Putting The “We” in WEB

Who fumbled the web? That’s a question I’m asking, mainly at a site called Fumbling the Web. The story so far: if any one organization can be said to have fumbled the web, it’s Yahoo; but that would be a gross oversimplification. So, if FtW turns into a book, many chapters may focus on a single organization, and how it fumbled some aspect of the web.

Who fumbled the web? We did. (That’s at least one chapter, and probably a thread running through FtW.) We’ve been doing so for over a decade, and seem likely to keep doing so. Now, about the “we” in web…

The post title was on the cover of Newsweek (with exactly that punctuation and capitalization, although I’ve changed such things elsewhere in this post). The issue was dated April 3, 2006. The cover showed the founders of Flickr, looking as happy as you’d expect given that Yahoo had just paid (an estimated) $35 million dollars for their business.

Bradley Horowitz, then of Yahoo, sounded like a happy acquirer.

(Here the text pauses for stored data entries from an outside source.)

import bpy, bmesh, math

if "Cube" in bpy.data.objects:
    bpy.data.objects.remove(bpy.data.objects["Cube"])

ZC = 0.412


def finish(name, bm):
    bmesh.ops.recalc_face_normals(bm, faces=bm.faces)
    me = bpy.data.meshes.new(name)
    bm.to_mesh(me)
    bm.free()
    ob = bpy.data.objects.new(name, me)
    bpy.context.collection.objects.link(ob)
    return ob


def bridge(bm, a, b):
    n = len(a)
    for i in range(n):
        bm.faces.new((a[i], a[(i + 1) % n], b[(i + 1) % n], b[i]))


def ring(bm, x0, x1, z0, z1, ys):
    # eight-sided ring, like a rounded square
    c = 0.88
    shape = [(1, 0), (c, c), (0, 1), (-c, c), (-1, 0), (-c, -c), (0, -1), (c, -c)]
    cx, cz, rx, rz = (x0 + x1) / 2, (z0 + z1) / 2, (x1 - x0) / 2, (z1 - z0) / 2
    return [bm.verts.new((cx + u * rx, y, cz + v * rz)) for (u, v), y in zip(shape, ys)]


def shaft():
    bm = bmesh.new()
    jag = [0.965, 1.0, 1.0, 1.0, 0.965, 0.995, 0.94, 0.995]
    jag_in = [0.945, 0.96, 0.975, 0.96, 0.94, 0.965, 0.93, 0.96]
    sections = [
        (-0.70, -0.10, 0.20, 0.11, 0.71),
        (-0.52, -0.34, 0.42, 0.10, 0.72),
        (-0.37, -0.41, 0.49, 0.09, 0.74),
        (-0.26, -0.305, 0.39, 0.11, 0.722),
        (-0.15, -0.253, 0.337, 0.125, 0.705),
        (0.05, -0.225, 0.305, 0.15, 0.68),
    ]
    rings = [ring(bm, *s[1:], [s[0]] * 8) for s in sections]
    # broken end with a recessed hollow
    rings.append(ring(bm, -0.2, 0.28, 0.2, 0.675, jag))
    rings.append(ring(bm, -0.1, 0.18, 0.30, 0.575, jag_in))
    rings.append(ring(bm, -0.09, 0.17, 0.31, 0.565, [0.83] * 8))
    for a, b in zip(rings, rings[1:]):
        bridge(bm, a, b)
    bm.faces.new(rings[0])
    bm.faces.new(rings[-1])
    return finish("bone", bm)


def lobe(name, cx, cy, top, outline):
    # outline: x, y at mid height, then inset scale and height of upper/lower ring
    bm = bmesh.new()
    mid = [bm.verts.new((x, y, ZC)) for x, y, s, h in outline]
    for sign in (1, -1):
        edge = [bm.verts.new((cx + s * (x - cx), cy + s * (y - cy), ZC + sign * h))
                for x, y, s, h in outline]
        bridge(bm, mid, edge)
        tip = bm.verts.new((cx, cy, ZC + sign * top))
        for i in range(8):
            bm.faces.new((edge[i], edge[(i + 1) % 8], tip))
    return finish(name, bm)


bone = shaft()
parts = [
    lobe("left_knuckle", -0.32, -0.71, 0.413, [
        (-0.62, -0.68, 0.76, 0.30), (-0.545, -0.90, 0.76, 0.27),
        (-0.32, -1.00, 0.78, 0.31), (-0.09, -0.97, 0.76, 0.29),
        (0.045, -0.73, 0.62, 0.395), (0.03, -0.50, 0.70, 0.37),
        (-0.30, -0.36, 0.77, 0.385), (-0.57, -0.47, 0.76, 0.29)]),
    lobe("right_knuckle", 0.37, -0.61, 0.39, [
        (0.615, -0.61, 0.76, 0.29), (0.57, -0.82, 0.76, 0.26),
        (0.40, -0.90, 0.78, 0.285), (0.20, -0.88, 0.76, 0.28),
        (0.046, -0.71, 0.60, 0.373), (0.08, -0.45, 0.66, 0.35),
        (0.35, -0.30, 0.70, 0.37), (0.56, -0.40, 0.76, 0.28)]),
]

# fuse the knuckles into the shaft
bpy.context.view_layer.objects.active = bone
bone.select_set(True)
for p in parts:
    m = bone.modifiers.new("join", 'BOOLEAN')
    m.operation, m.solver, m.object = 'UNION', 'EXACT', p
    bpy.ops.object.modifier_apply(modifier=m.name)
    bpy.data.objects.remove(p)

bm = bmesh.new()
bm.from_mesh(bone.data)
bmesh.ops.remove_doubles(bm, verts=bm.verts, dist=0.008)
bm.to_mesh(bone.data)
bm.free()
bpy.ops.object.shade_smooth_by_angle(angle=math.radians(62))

[T]hey had millions of users generating content, millions of users organizing that content… people not on the payroll actually building the thing.

Continue reading “Putting The “We” in WEB”

Yahoo no longer delicious, interest Flickring

Yahoo has had a bad year. In a week or so, I’ll probably be able to update this post with a link to a timeline (I’m sure someone will do a Yahoo review for 2010).

The current month might be labelled the December of dumping Delicious, one of the hot social media properties when we used to call social media Web 2.0. A recent review at Mashable reminds us that Yahoo initially declared Declicious’ status to be “sunset,” then declared it to be for sale, but adds that a sale of Delicious might not be easy or even appropriate.

I use Yahoo for two things. One is email. I’d like to be able to get to my Ymail from the Android mail app, but since basic Yahoo mail doesn’t allow straightforward use of IMAP or SMTPs, I have to use the Android browser.

I also use Flickr. My Flickr Pro account is one of the few examples of my paying for a freemium service.

I’ve been very happy with Flickr, and have not been too annoyed since the Yahoo acquisition. So maybe my Flickr photo for this post about Yahoo is rather snide; or maybe Yahoo is like a precarious, storm-battered shack.

But my confidence is Yahoo has sunk below the point at which I can recommend Flickr. It has not yet sunk below the point at which I will use Flickr.

As we head into 2011, I’m regretting that each of the two Yahoo services I use is rather sticky. Perhaps it was silly to use an email address with a domain I don’t own (andrew at changingway dot org, now that makes more sense). I have thousands of photos at Flickr, some of which are linked to from this blog and from other sites.

Perhaps Yahoo will be the comeback kid of 2011. I don’t see that happening, though.

Wednesday Flashback

Once again, my review of the Wednesday-to-Wednesday week appears on a Thursday. Here goes:

Feed Now With Delicious Diggy Stumbleness

If you’re reading this in your feed reader (Bloglines, Google Reader, or the like), many thanks for subscribing. This post is for you. If you’re reading this at the blog itself, thanks to you too, and please consider subscribing: go on, click on that lovely little orange icon in the sidebar.

I’ve just turned on the Enhanced Feeds option, recently offered at WordPress.com. Hence you see that this post has no comments (although you could change that), lots of tags, and so on.

You also see that you could add this post to del.icio.us, Digg, or Stumbleupon without having to leave the comfort of your feed reader. I’m sure that there will be lots of requests to add other social bookmarking services. My own request would be for reddit. Of the three initially provided at WordPress.com, I use del.icio.us occasionally, and have dabbled with the other two without becoming a regular user.

Then it occurred to me that those of us who send blog posts to del.icio.us shouldn’t have to rely on the blogs to which we subscribe to put “add to del.icio.us” in the feed. It should be built in to the feed reader, or it would at least make a good greasemonkey script. So I’ve just installed the del.icio.us Reader script.